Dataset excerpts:
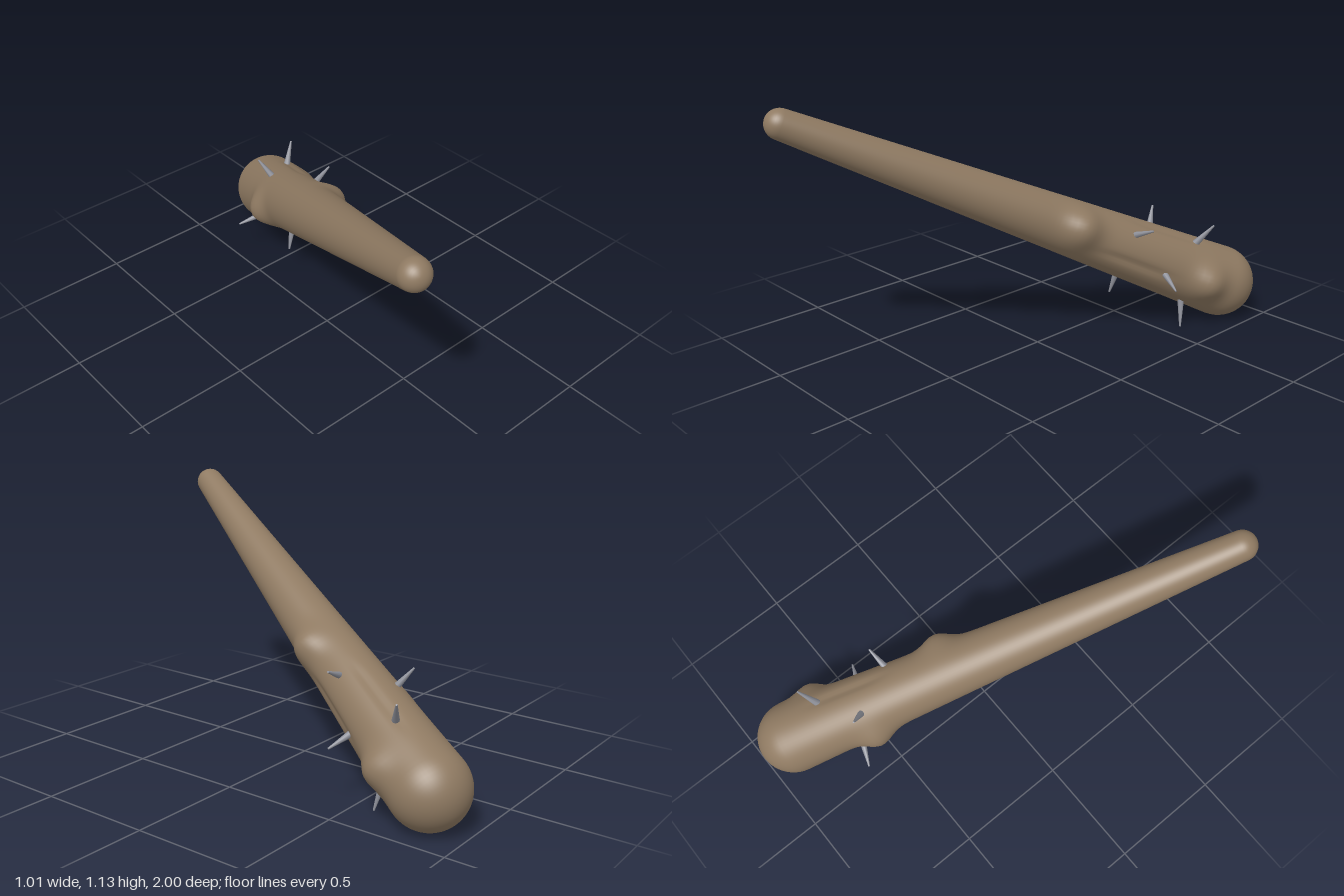
import * as THREE from 'three';
import { mergeVertices } from 'three/addons/utils/BufferGeometryUtils.js';

const V = (x, y, z) => new THREE.Vector3(x, y, z);
const UP = V(0, 1, 0);

// Centres and radii of the rounded handle end and the heavy head
const HANDLE = V(-0.445, 1.073, 0.938), R0 = 0.063;
const HEAD = V(0.342, 0.168, -0.836), R1 = 0.164;
const AXIS = HEAD.clone().sub(HANDLE);
const LENGTH = AXIS.length();
AXIS.normalize();

// Knots: position along the shaft (0..1), outward direction, height
const KNOTS = [
  [0.62, V(0.9, 0.25, 0.27), 0.042],
  [0.817, V(-0.92, -0.2, -0.3), 0.045],
  [0.935, V(0.92, 0, 0.4), 0.045],
];

// Spikes: base on the wood, tip
const SPIKES = [
  [V(0.25, 0.485, -0.36), V(0.335, 0.52, -0.37)],
  [V(0.34, 0.405, -0.685), V(0.392, 0.477, -0.72)],
  [V(0.33, 0.287, -0.47), V(0.42, 0.248, -0.435)],
  [V(0.31, 0.11, -0.61), V(0.33, 0.004, -0.588)],
  [V(0.11, 0.25, -0.38), V(0.085, 0.163, -0.37)],
  [V(0.1, 0.218, -0.62), V(0.01, 0.186, -0.66)],
  [V(0.142, 0.465, -0.572), V(0.113, 0.53, -0.62)],
];

const radiusAt = t => THREE.MathUtils.lerp(R0, R1, t);

// Nearest point on the shaft axis, with its fraction along the length
function onAxis(p) {
  const s = p.clone().sub(HANDLE).dot(AXIS);
  return { t: s / LENGTH, centre: HANDLE.clone().addScaledVector(AXIS, s) };
}

function clubGeometry() {
  // Tapered capsule profile from handle end to head
  const tilt = Math.asin((R1 - R0) / LENGTH);
  const profile = [];
  for (let i = 0; i <= 10; i++) {
    const a = -Math.PI / 2 + (Math.PI / 2 - tilt) * i / 10;
    profile.push(new THREE.Vector2(Math.max(0, R0 * Math.cos(a)), R0 * Math.sin(a)));
  }
  const from = profile[10];
  const to = new THREE.Vector2(R1 * Math.cos(tilt), LENGTH - R1 * Math.sin(tilt));
  for (let i = 1; i < 90; i++) profile.push(from.clone().lerp(to, i / 90));
  for (let i = 0; i <= 14; i++) {
    const a = -tilt + (Math.PI / 2 + tilt) * i / 14;
    profile.push(new THREE.Vector2(Math.max(0, R1 * Math.cos(a)), LENGTH + R1 * Math.sin(a)));
  }

  let geo = new THREE.LatheGeometry(profile, 64);
  geo.applyQuaternion(new THREE.Quaternion().setFromUnitVectors(UP, AXIS));
  geo.translate(HANDLE.x, HANDLE.y, HANDLE.z);
  geo.deleteAttribute('uv');
  geo.deleteAttribute('normal');
  geo = mergeVertices(geo, 1e-5);

  const knots = KNOTS.map(([t, dir, height]) => ({
    height,
    at: HANDLE.clone().addScaledVector(AXIS, t * LENGTH).addScaledVector(dir.clone().normalize(), radiusAt(t)),
  }));
  // Shallow splits in the wood run from three of the spikes
  const splits = [1, 2, 3].map(i => {
    const { t, centre } = onAxis(SPIKES[i][0]);
    return { t: t - 0.07, dir: SPIKES[i][0].clone().sub(centre).normalize() };
  });

  const pos = geo.attributes.position;
  const p = new THREE.Vector3();
  for (let i = 0; i < pos.count; i++) {
    p.fromBufferAttribute(pos, i);
    const { t, centre } = onAxis(p);
    const out = p.clone().sub(centre);
    if (out.length() < 0.01) continue;
    out.normalize();
    let push = 0;
    for (const k of knots) push += k.height * Math.exp(-((p.distanceTo(k.at) / 0.075) ** 2));
    for (const s of splits) {
      push -= 0.009 * Math.exp(-((out.angleTo(s.dir) / 0.13) ** 2) - ((t - s.t) / 0.085) ** 4);
    }
    p.addScaledVector(out, push);
    pos.setXYZ(i, p.x, p.y, p.z);
  }
  geo.computeVertexNormals();
  return geo;
}

// Blunt tapered spike, sunk a little into the wood
function makeSpike([base, tip], material) {
  const dir = tip.clone().sub(base).normalize();
  const root = base.clone().addScaledVector(dir, -0.03);
  const spike = new THREE.Mesh(
    new THREE.CylinderGeometry(0.004, 0.017, root.distanceTo(tip), 10), material);
  spike.position.copy(root).lerp(tip, 0.5);
  spike.quaternion.setFromUnitVectors(UP, dir);
  return spike;
}

export function createModel() {
  const model = new THREE.Group();
  model.name = 'spikedClub';
  const wood = new THREE.MeshStandardMaterial({ color: 0x8f7a62 });
  const metal = new THREE.MeshStandardMaterial({ color: 0x8e9099 });

  const club = new THREE.Mesh(clubGeometry(), wood);
  club.name = 'woodenClub';
  model.add(club);

  const spikes = new THREE.Group();
  spikes.name = 'spikes';
  SPIKES.forEach((s, i) => {
    const spike = makeSpike(s, metal);
    spike.name = `spike${i + 1}`;
    spikes.add(spike);
  });
  model.add(spikes);
  return model;
}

■ Exercise objective ■
Report every line in the data that holds "clone", copying each one.

■ Solved problem ■
const AXIS = HEAD.clone().sub(HANDLE);
  const s = p.clone().sub(HANDLE).dot(AXIS);
  return { t: s / LENGTH, centre: HANDLE.clone().addScaledVector(AXIS, s) };
  for (let i = 1; i < 90; i++) profile.push(from.clone().lerp(to, i / 90));
    at: HANDLE.clone().addScaledVector(AXIS, t * LENGTH).addScaledVector(dir.clone().normalize(), radiusAt(t)),
    return { t: t - 0.07, dir: SPIKES[i][0].clone().sub(centre).normalize() };
    const out = p.clone().sub(centre);
  const dir = tip.clone().sub(base).normalize();
  const root = base.clone().addScaledVector(dir, -0.03);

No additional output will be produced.